The three main North Sea helicopter operators are teaming up to review operational safety in the aftermath of a recent fatal Super Puma accident.

Avinicis, the parent of Bond Offshore Helicopters; Bristow Group and CHC Helicopters will jointly review their safety practices in a bid to enhance safety processes, procedures and equipment.

The move comes after a CHC-operated Eurocopter AS332L2 Super Puma crashed on approach to Sumburgh Airport in the Shetland Islands on Aug. 23, killing four oil workers onboard. The other 12 passengers and two crewmembers were rescued. It was the fifth accident involving U.K.-based helicopters in the North Sea in four years.

Announcing the initiative during the Helitech exhibition in London on Sept. 25, the companies said the review would “deepen their commitment to share best practices. The three companies leading this effort will reach out to other helicopter operators to encourage them to join the review group.”

The operators say the review will focus first on operational procedures in Europe, and will also examine global operations. As part of the review, the companies will explore training, human factors, and automation, as well as response and training for emergency situations.

The review, under the auspices of the European Helicopter Operators Committee (EHOC), will be independent of the review announced by the U.K. Civil Aviation Authority on Sept. 24, which will be carried out in conjunction with the regulator in Norway. The CAA will compare the U.K.’s operations with those in Norway, where statistics show there have been around half the number of fatal and non-fatal accidents involving Norwegian operators compared to U.K. operators.

The operator review will also have the cooperation of the International Oil & Gas Producers Association (OGP), incorporating findings from investigations by the UK Air Accident Investigation Branch (AAIB) and other agencies.

The review is now the fourth of its kind to be announced following the Super Puma accident.

The Helicopter Safety Steering Group (HSSG), an offshore safety committee set up following the fatal Bond Offshore Super Puma accident in 2009, requested that the Oil and Gas U.K. trade association for offshore oil and gas companies should also run an independent review of helicopter operations. The HSSG said terms of reference should be “developed in partnership with all stakeholders, including the trade unions.” The U.K. Parliament’s Transport Committee also announced it would hold an inquiry into helicopter safety and examine whether the government needs to take more pro-active approach in regulating the industry.

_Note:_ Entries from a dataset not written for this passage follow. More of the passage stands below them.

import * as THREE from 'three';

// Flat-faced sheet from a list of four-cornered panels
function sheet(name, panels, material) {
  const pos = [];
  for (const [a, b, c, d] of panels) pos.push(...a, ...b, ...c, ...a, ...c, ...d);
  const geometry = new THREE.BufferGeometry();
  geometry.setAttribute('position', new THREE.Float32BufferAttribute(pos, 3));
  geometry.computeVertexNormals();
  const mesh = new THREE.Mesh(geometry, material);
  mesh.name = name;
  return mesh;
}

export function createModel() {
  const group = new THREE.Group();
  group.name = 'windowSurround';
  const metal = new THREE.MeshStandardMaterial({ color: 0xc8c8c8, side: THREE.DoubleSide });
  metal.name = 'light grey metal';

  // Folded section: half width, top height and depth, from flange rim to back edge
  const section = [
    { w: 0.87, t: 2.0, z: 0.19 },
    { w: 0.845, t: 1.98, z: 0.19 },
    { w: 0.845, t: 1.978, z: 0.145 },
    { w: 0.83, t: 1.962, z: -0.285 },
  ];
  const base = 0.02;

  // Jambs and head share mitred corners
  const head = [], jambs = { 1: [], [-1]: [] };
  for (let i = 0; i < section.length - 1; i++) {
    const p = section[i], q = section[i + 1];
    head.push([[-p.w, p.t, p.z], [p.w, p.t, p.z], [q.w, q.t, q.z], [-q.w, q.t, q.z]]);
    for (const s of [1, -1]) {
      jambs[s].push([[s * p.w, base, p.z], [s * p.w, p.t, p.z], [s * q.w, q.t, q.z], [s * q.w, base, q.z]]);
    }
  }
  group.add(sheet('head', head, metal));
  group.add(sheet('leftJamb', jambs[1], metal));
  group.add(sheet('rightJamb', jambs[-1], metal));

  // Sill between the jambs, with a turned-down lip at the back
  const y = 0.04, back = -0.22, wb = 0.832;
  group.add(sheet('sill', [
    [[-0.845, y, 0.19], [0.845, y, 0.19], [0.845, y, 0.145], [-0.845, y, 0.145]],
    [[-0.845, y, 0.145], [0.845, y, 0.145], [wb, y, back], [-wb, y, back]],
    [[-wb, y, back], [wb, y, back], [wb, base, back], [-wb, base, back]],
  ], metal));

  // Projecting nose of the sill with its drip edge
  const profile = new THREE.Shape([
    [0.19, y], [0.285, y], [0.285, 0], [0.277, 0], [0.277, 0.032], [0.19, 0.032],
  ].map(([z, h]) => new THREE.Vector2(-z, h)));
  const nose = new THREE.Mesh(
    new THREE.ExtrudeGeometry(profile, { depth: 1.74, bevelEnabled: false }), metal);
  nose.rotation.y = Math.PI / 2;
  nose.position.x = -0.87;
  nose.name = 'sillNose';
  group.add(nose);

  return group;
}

Operators have now returned the AS332L2 to commercial operations after U.K. air accident investigators said they could so far not find a technical reason for the accident.

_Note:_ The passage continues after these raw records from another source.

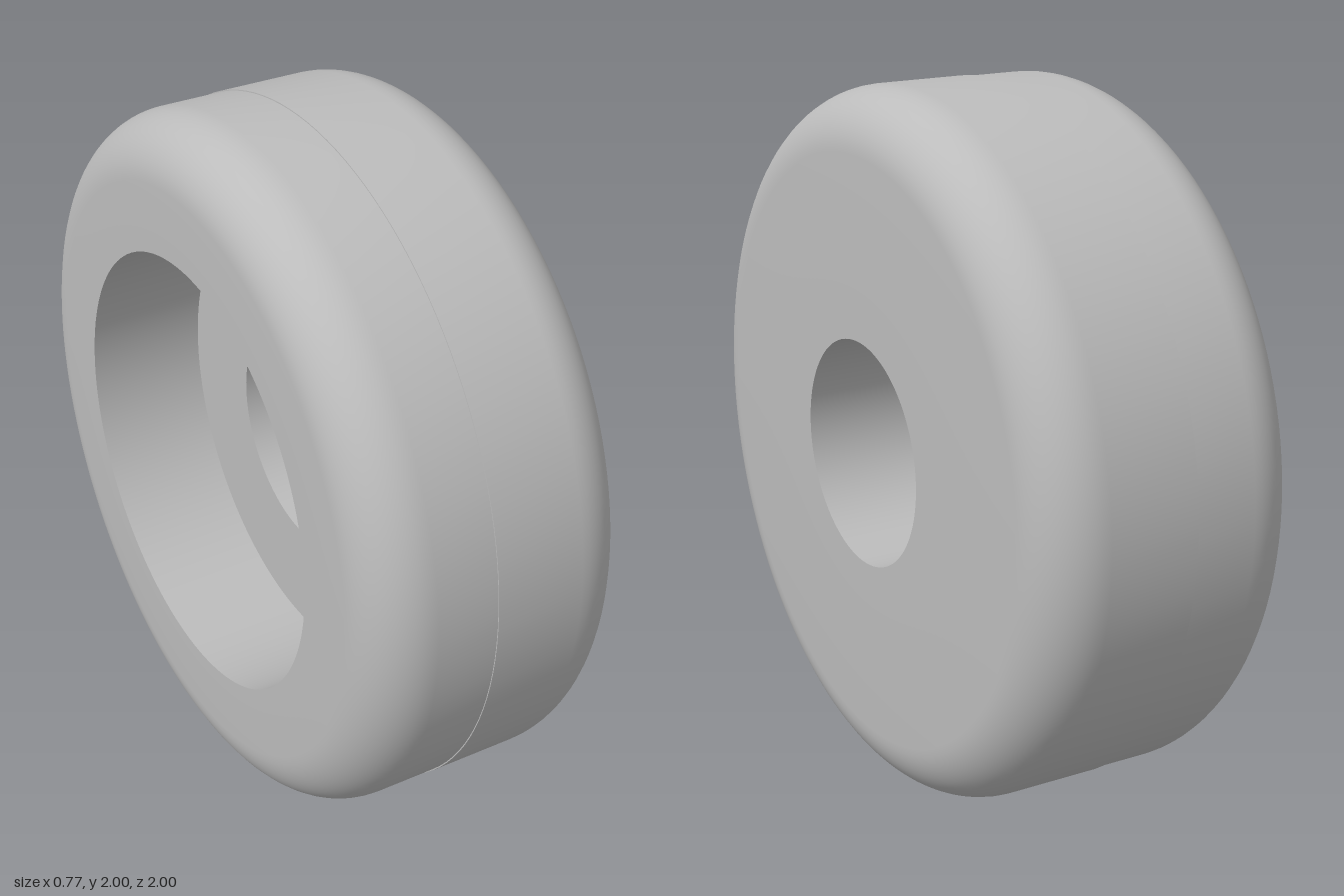
import * as THREE from 'three';
import { toCreasedNormals } from 'three/addons/utils/BufferGeometryUtils.js';

const HALF = 0.385;      // half width along x
const SEAM = -0.04;      // counterbore floor and outer parting line
const OUTER = 1, SHRUNK = 0.997;
const BORE = 0.32, COUNTERBORE = 0.63;
const FILLET = 0.17;

// Quarter-round profile points around (r, h), from angle a to angle b
function fillet(r, h, a, b, steps = 12) {
  const points = [];
  for (let i = 0; i <= steps; i++) {
    const t = a + (b - a) * i / steps;
    points.push(new THREE.Vector2(r + FILLET * Math.cos(t), h + FILLET * Math.sin(t)));
  }
  return points;
}

export function createModel() {
  const grey = new THREE.MeshStandardMaterial({ color: 0xbcbcbc });
  grey.name = 'grey';

  // Closed section: rounded tread, flat face, bore, counterbore floor and wall
  const profile = [
    new THREE.Vector2(COUNTERBORE, -HALF),
    ...fillet(SHRUNK - FILLET, -HALF + FILLET, -Math.PI / 2, 0),
    new THREE.Vector2(SHRUNK, SEAM),
    new THREE.Vector2(OUTER, SEAM),
    ...fillet(OUTER - FILLET, HALF - FILLET, 0, Math.PI / 2),
    new THREE.Vector2(BORE, HALF),
    new THREE.Vector2(BORE, SEAM),
    new THREE.Vector2(COUNTERBORE, SEAM),
    new THREE.Vector2(COUNTERBORE, -HALF),
  ];
  const geometry = toCreasedNormals(new THREE.LatheGeometry(profile, 128), 0.5);
  geometry.rotateZ(-Math.PI / 2); // axle along x

  const wheel = new THREE.Mesh(geometry, grey);
  wheel.name = 'wheel';
  wheel.position.y = OUTER;

  const model = new THREE.Group();
  model.name = 'roller';
  model.add(wheel);
  return model;
}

“By sharing best practices, we can effectively enhance safety for our clients and our crews,” Bristow Group President and CEO Bill Chiles said. “This initiative will combine the expertise and talents within our industry and will complement and fully support the work being done by HSSG and broader industry forums to identify best-in-class technologies, processes, procedures and training to meet the objectives of achieving better safety performance.”

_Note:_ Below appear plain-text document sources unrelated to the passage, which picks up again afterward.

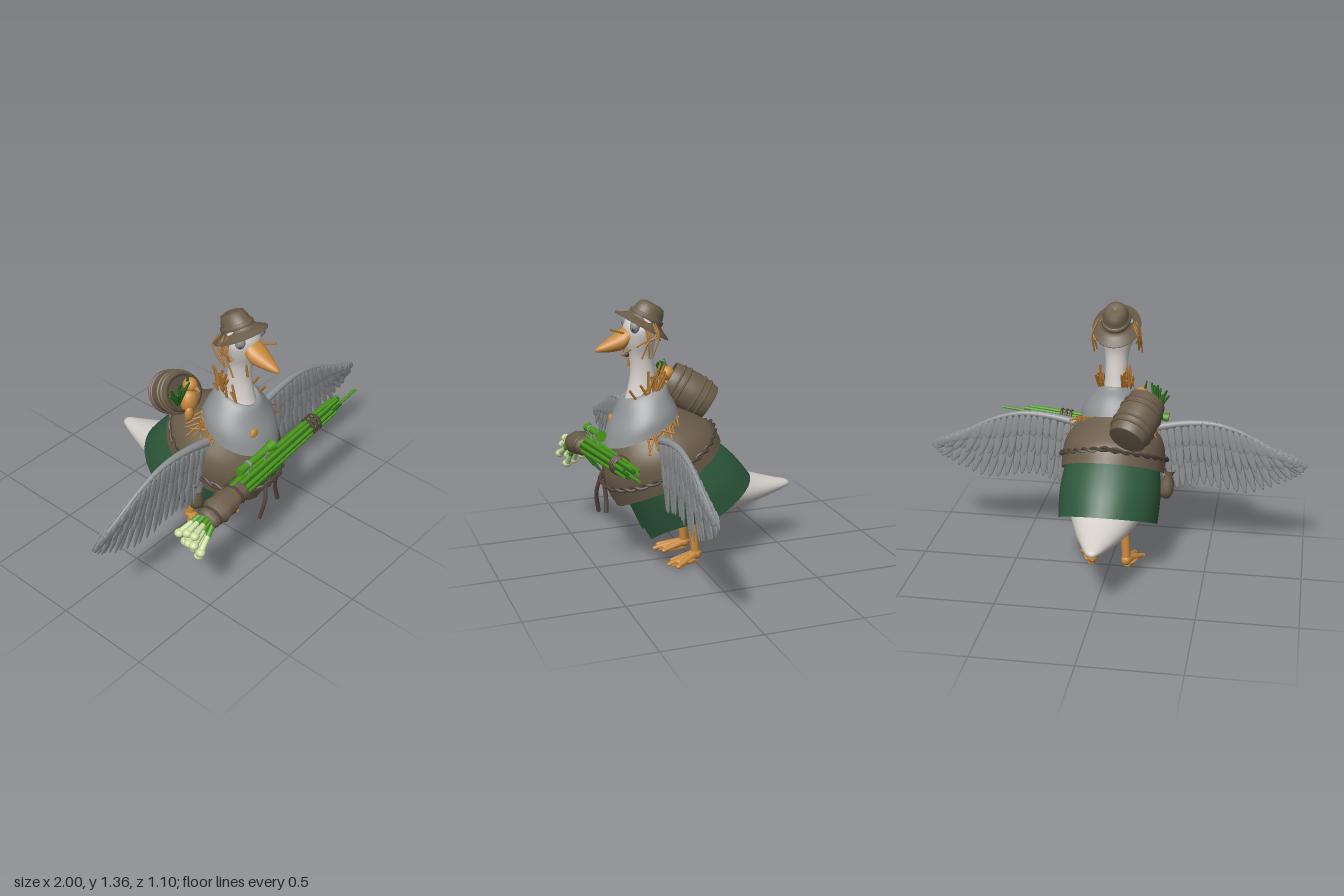
import * as THREE from 'three';
import { mergeGeometries } from 'three/addons/utils/BufferGeometryUtils.js';

const V = (x, y, z) => new THREE.Vector3(x, y, z);
const mat = (name, color) => new THREE.MeshStandardMaterial({ name, color, side: THREE.DoubleSide });

// Moves a geometry built up the y axis so that it starts at a and points to b
function aim(geo, a, b) {
  const q = new THREE.Quaternion().setFromUnitVectors(V(0, 1, 0), b.clone().sub(a).normalize());
  return geo.applyQuaternion(q).translate(a.x, a.y, a.z);
}
function rod(a, b, r1, r2 = r1, sides = 8) {
  const len = a.distanceTo(b);
  return aim(new THREE.CylinderGeometry(r2, r1, len, sides).translate(0, len / 2, 0), a, b);
}
function lathe(points, sides = 24) {
  return new THREE.LatheGeometry(points.map(p => new THREE.Vector2(p[0], p[1])), sides);
}
function ball(x, y, z, rx, ry = rx, rz = rx) {
  return new THREE.SphereGeometry(1, 14, 10).scale(rx, ry, rz).translate(x, y, z);
}
function tube(points, r, closed = false) {
  return new THREE.TubeGeometry(new THREE.CatmullRomCurve3(points, closed), points.length * 4, r, 6, closed);
}
// Point on an oval ring, from its back (z, y, half width) and front (z, y)
function ringPoint(B, F, a) {
  const c = Math.cos(a), s = Math.sin(a);
  return V(B.z * s, (B.y + F.y) / 2 + (F.y - B.y) / 2 * c, (B.x + F.x) / 2 + (F.x - B.x) / 2 * c);
}
// Smooth skin through rings of [back z, back y, front z, front y, half width];
// slit opens the front downwards, lift raises the hem beside the front corners
function loft(rings, { slit = 0, lift = 0, seg = 36, sub = 4 } = {}) {
  const back = new THREE.CatmullRomCurve3(rings.map(r => V(r[0], r[1], r[4])), false, 'catmullrom');
  const front = new THREE.CatmullRomCurve3(rings.map(r => V(r[2], r[3], 0)), false, 'catmullrom');
  const rows = (rings.length - 1) * sub, cols = slit ? seg + 1 : seg, pos = [], idx = [];
  for (let i = 0; i <= rows; i++) {
    const t = i / rows, B = back.getPoint(t), F = front.getPoint(t), gap = slit * t * t;
    for (let j = 0; j < cols; j++) {
      const a = gap + (j / seg) * (2 * Math.PI - 2 * gap), p = ringPoint(B, F, a);
      p.y += lift * t * t * Math.max(0, Math.abs(p.x) - .06) * Math.max(0, Math.cos(a));
      pos.push(p.x, p.y, p.z);
    }
  }
  for (let i = 0; i < rows; i++) for (let j = 0; j < seg; j++) {
    const a = i * cols + j, b = i * cols + (j + 1) % cols;
    idx.push(a, a + cols, b, b, a + cols, b + cols);
  }
  const g = new THREE.BufferGeometry();
  g.setAttribute('position', new THREE.Float32BufferAttribute(pos, 3));
  g.setIndex(idx);
  g.computeVertexNormals();
  return g;
}

export function createModel() {
  const model = new THREE.Group();
  const white = mat('white plumage', 0xd6d0cb), grey = mat('grey', 0x8f9294), brown = mat('brown cloth', 0x6b5d4a),
    dark = mat('dark rope', 0x51443a), green = mat('green cloth', 0x2e593c), orange = mat('orange skin', 0xc88a3e),
    straw = mat('straw', 0xb0762f), leek = mat('leek green', 0x4c981c), leaf = mat('dark leaf', 0x28661c),
    pale = mat('pale bulb', 0xc9dca0);
  const add = (name, geo, m, parent = model) => {
    const mesh = new THREE.Mesh(Array.isArray(geo) ? mergeGeometries(geo) : geo, m);
    mesh.name = name;
    parent.add(mesh);
    return mesh;
  };
  let seed = 7;
  const rnd = (lo, hi) => {
    seed = (seed * 16807) % 2147483647;
    return lo + (hi - lo) * (seed / 2147483647);
  };

  // Bird: body with tail, neck and head
  add('bodyAndTail', loft([[.28, .72, .31, .5, .03], [.2, .72, .22, .29, .17], [.05, .62, .08, .245, .2], [-.1, .53, -.1, .235, .19],
    [-.3, .425, -.28, .25, .13], [-.45, .375, -.44, .285, .07], [-.54, .35, -.54, .315, .028], [-.555, .335, -.555, .33, .004]]), white);
  add('neckAndHead', loft([[.235, 1.3, .24, 1.3, .005], [.2, 1.285, .3, 1.285, .065], [.178, 1.23, .335, 1.23, .097], [.18, 1.16, .33, 1.16, .085],
    [.19, 1.09, .312, 1.09, .062], [.18, 1, .305, 1, .058], [.16, .9, .325, .9, .068], [.12, .8, .36, .8, .09]]), white);
  add('beak', loft([[.345, 1.125, .3, 1.24, .057], [.36, 1.118, .35, 1.22, .059], [.42, 1.113, .42, 1.175, .036],
    [.47, 1.116, .47, 1.142, .014], [.482, 1.122, .482, 1.128, .002]]), orange);
  for (const s of [-1, 1]) {
    add('eyePatch', ball(s * .07, 1.245, .3, .026, .034, .026), grey);
    add('eye', ball(s * .086, 1.235, .314, .008, .009, .008), dark);
  }

  // Clothes
  add('collar', loft([[.16, .91, .325, .87, .065], [.13, .945, .355, .875, .09], [.11, .89, .388, .8, .145], [.085, .84, .425, .72, .18],
    [.065, .8, .447, .64, .19]]), grey);
  add('tunic', loft([[.09, .82, .43, .67, .165], [.06, .8, .44, .63, .19], [-.05, .745, .45, .55, .245], [-.11, .705, .445, .45, .265],
    [-.152, .64, .395, .33, .267]], { slit: .1, lift: .25 }), brown);
  add('skirt', loft([[-.08, .66, .395, .55, .215], [-.155, .6, .36, .42, .245], [-.245, .515, .3, .28, .26], [-.32, .42, .235, .13, .255]],
    { slit: .26, lift: .55 }), green);
  add('button', ball(-.06, .755, .392, .029, .029, .014), orange);
  // Two twisted strands sagging at the sides
  add('beltRope', [0, Math.PI].map(phase => {
    const points = [];
    for (let i = 0; i < 120; i++) {
      const a = i / 120 * Math.PI * 2, twist = i * Math.PI / 4 + phase, wide = .008 * Math.sin(twist);
      const p = ringPoint(V(-.118 - wide, .705, .272 + wide), V(.456 + wide, .45, 0), a);
      p.y += .008 * Math.cos(twist) - .03 * Math.abs(Math.sin(a));
      points.push(p);
    }
    return tube(points, .008, true);
  }), dark);
  add('hangingRopes', [-.04, .03].map((x, i) => tube([V(x, .46, .46), V(x * 1.5, .38, .475 - i * .02), V(x * 2, .27 + i * .04, .46)], .011)), dark);
  add('hipPouch', aim(lathe([[0, 0], [.03, .005], [.042, .04], [.035, .09], [.018, .125], [.03, .16]], 14), V(-.262, .32, .2), V(-.29, .48, .2)), brown);

  // Hat, tipped back
  const hat = new THREE.Group();
  hat.name = 'hat';
  hat.position.set(0, 1.235, .243);
  hat.rotation.x = -.53;
  hat.scale.x = .83;
  model.add(hat);
  add('hatBrimAndCrown', lathe([[.148, -.008], [.15, 0], [.105, .022], [.086, .036], [.076, .08], [.064, .108], [.04, .118], [0, .108]], 28), brown, hat);
  add('hatBand', lathe([[.089, .036], [.092, .042], [.09, .056], [.08, .06]], 28), brown, hat);

  // Straw poking out of collar, tunic, hat and beak
  const neckStraw = [], hairStraw = [];
  for (let i = 0; i < 30; i++) {
    const a = (i % 2 ? 1 : -1) * rnd(.9, 2.6), p = ringPoint(V(.15, .9, .085), V(.34, .85, 0), a);
    neckStraw.push(rod(p, V(p.x * rnd(.9, 1.3), p.y + rnd(.07, .15), p.z + rnd(-.07, .06)), .007, .006, 5));
  }
  for (let i = 0; i < 40; i++) {
    const a = (i % 2 ? 1 : -1) * rnd(1.4, 2.6), p = ringPoint(V(.065, .8, .188), V(.447, .64, 0), a);
    neckStraw.push(rod(p, V(p.x * rnd(1.15, 1.5), p.y - rnd(0, .08), p.z + rnd(-.07, .05)), .006, .004, 5));
  }
  for (let i = 0; i < 18; i++) {
    const s = i % 2 ? 1 : -1, z = rnd(.19, .27), x = s * rnd(.09, .102), end = rnd(1.07, 1.18);
    hairStraw.push(tube([V(x, 1.26, z), V(s * .118, 1.2, z + rnd(-.02, .01)), V(s * rnd(.095, .125), end, z + rnd(-.03, .05))], .004));
  }
  add('collarStraw', neckStraw, straw);
  add('hairStraw', hairStraw, straw);
  add('beakStraw', [rod(V(.03, 1.2, .32), V(.05, 1.235, .42), .005), rod(V(-.03, 1.14, .3), V(-.02, 1.03, .31), .006),
    rod(V(.05, 1.13, .32), V(.08, 1.11, .37), .006)], straw);
  add('beakSprig', ball(.07, 1.112, .345, .013), dark);

  // Wings: leading arm plus layers of feathers
  const lead = new THREE.CatmullRomCurve3([V(.1, .67, 0), V(.22, .705, 0), V(.38, .735, 0), V(.52, .735, 0), V(.66, .695, 0), V(.8, .625, 0), V(.92, .565, 0)]);
  const trail = new THREE.CatmullRomCurve3([V(.28, .355, 0), V(.35, .37, 0), V(.45, .395, 0), V(.56, .38, 0), V(.69, .36, 0), V(.81, .4, 0), V(.91, .45, 0), V(.97, .49, 0), V(1, .53, 0)]);
  const feather = (a, b, w, z) => {
    const d = b.clone().sub(a), len = d.length();
    return new THREE.SphereGeometry(1, 8, 8).scale(w, len / 2, .005).rotateZ(Math.atan2(d.y, d.x) - Math.PI / 2)
      .translate((a.x + b.x) / 2, (a.y + b.y) / 2, z);
  };
  for (const s of [1, -1]) {
    const wing = new THREE.Group();
    wing.name = s > 0 ? 'leftWing' : 'rightWing';
    wing.position.z = .22;
    model.add(wing);
    const feathers = [], coverts = [], n = 22;
    for (let i = 0; i <= n; i++) {
      const t = i / n, root = lead.getPoint(.16 + .84 * t), tip = trail.getPoint(t);
      feathers.push(feather(root, tip, .024, (i % 3 - 1) * .004));
      for (const side of [-1, 1]) {
        coverts.push(feather(root, root.clone().lerp(tip, .62 + i % 2 * .06), .022, side * (.009 + i % 2 * .003)));
        coverts.push(feather(root, root.clone().lerp(tip, .36), .022, side * (.013 + i % 2 * .002)));
      }
    }
    const arm = [];
    for (let i = 0; i < 24; i++) {
      const r = k => .025 * (1 - .8 * k / 24);
      arm.push(rod(lead.getPoint(i / 24), lead.getPoint((i + 1) / 24), r(i), r(i + 1), 10));
    }
    const parts = [add('flightFeathers', feathers, grey, wing), add('coverts', coverts, grey, wing), add('wingArm', arm, grey, wing)];
    // Mirror by turning about y, as the wing is the same front and back
    if (s < 0) parts.forEach(p => p.geometry.rotateY(Math.PI));

    // Legs and webbed feet
    const leg = new THREE.Group();
    leg.name = s > 0 ? 'leftLeg' : 'rightLeg';
    model.add(leg);
    const ankle = V(s * .09, .045, -.002);
    add('shin', [rod(V(s * .08, .28, .008), V(s * .082, .18, .01), .038, .024, 12), rod(V(s * .082, .18, .01), ankle, .024, .022, 12),
      ball(ankle.x, .037, -.004, .027, .028, .028)], orange, leg);
    const toes = [[.068, .115], [.115, .148], [.162, .115]].map(p => V(s * p[0], .011, p[1]));
    add('toes', toes.map(t => rod(ankle.clone().setY(.04), t, .024, .011, 8)).concat(toes.map(t => ball(t.x, .01, t.z, .014, .01, .013)),
      ball(s * .108, .016, .06, .038, .018, .06), rod(ankle.clone().setY(.035), V(s * .085, .04, -.035), .016, .008)), orange, leg);
    const web = new THREE.Shape();
    web.moveTo(s * .08, -.01);
    toes.forEach((t, i) => {
      if (i) web.lineTo((toes[i - 1].x + t.x) / 2, .115);
      web.lineTo(t.x, t.z);
    });
    web.lineTo(s * .108, -.01);
    add('web', new THREE.ExtrudeGeometry(web, { depth: .01, bevelEnabled: false }).rotateX(Math.PI / 2).translate(0, .012, 0), orange, leg);
  }

  // Barrel on the back, with a chick and leaves in its mouth
  const back = V(-.108, .772, -.15), mouth = V(-.185, .905, .05);
  add('barrel', aim(lathe([[0, 0], [.088, 0], [.094, .005], [.104, .06], [.108, .125], [.103, .19], [.096, .25], [.082, .25], [.08, .2], [0, .2]], 28), back, mouth), brown);
  add('barrelHoops', [[.05, .103], [.085, .106], [.17, .105], [.205, .101]].map(([y, r]) =>
    aim(new THREE.TorusGeometry(r, .007, 6, 28).rotateX(Math.PI / 2).translate(0, y, 0), back, mouth)), brown);
  add('barrelInside', aim(new THREE.CircleGeometry(.08, 24).rotateX(-Math.PI / 2).translate(0, .215, 0), back, mouth), dark);
  add('chick', [ball(-.155, .94, .062, .037), ball(-.175, .86, .075, .05, .065, .04), ball(-.205, .81, .1, .025, .04, .02),
    rod(V(-.152, .935, .08), V(-.145, .915, .118), .02, .003)], orange);
  const leaves = [];
  for (let i = 0; i < 9; i++) leaves.push(rod(V(-.23, .86, .05), V(-.295 + i * .012, rnd(.93, 1.01), rnd(.04, .1)), .014, .005, 5));
  leaves.push(rod(V(-.17, .965, .06), V(-.18, 1.01, .07), .009, .002, 5));
  add('barrelLeaves', leaves, leaf);

  // Bundle of leeks held across the front
  const along = (x, dy, dz) => V(x, .6 + .12 * x + dy, .46 + dz);
  const light = [], shade = [];
  for (let i = 0; i < 16; i++) {
    const a = i * 2.4, r = .037 * Math.sqrt((i + .5) / 16);
    const stalk = rod(along(-.3, Math.cos(a) * r * 1.2, Math.sin(a) * r * 1.2), along(rnd(.42, .58), Math.cos(a) * r, Math.sin(a) * r), .013, .009, 7);
    (i % 3 ? light : shade).push(stalk);
  }
  light.push(rod(along(.1, -.01, .015), along(.66, -.008, .015), .009, .007, 7));
  for (let i = 0; i < 9; i++) {
    shade.push(rod(along(-.26, -.03, rnd(-.07, .05)), along(rnd(-.12, .1), rnd(-.085, -.03), rnd(-.07, .04)), .016, .006, 5));
  }
  add('leekStalks', light, leek);
  add('leekLeaves', shade, leaf);
  add('bundleRope', [.285, .31, .335].map(x => aim(new THREE.TorusGeometry(.038, .01, 6, 18).rotateX(Math.PI / 2), along(x, 0, 0), along(x + 1, 0, 0))), dark);
  // Wrap runs down to the bulbs, gathered by ropes at both ends
  const low = V(-.485, .525, .465), high = V(-.24, .57, .465);
  const flat = geo => aim(geo.scale(.8, 1, 1), low, high);
  add('clothWrap', flat(lathe([[.045, -.01], [.06, 0], [.066, .02], [.058, .035], [.079, .07], [.07, .11], [.076, .14], [.058, .19], [.066, .24], [.045, .255]], 9)), brown);
  add('wrapRope', [[.035, .06], [.2, .06]].map(([y, r]) => flat(new THREE.TorusGeometry(r, .007, 6, 18).rotateX(Math.PI / 2).translate(0, y, 0))), dark);
  const stems = [], bulbs = [];
  for (let i = 0; i < 11; i++) {
    const a = i * 2.4, r = .08 * Math.sqrt((i + .5) / 11), c = Math.cos(a) * r, s = Math.sin(a) * r;
    const tip = V(-.585 - c * .45 + (i % 3 - 1) * .018, .445 + c, .465 + s), root = V(-.46, .53 + c * .4, .465 + s * .5);
    const mid = root.clone().lerp(tip, .5);
    stems.push(rod(root, mid, .013, .013));
    bulbs.push(rod(mid, tip, .013, .018), ball(tip.x, tip.y, tip.z, .024, .021, .024));
  }
  add('bulbStems', stems, leek);
  add('bulbs', bulbs, pale);

  // Sighting leek above the bundle
  const sight = [V(-.25, .668, .46), V(0, .69, .46)];
  add('sight', [rod(...sight, .018, .018, 12), rod(V(-.045, .686, .46), sight[1], .02, .029, 12), rod(sight[0], V(-.215, .671, .46), .024, .019, 12)], leek);
  add('sightRings', [-.19, -.07].map(x => rod(V(x, .673, .46), V(x + .014, .675, .46), .022, .022, 12))
    .concat([-.18, -.06].map(x => rod(V(x, .59, .46), V(x, .675, .46), .007))), grey);
  return model;
}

CHC President and CEO Bill Amelio said, “There are and will continue to be plenty of bases for healthy competition between our companies, but safety must never be one of them.”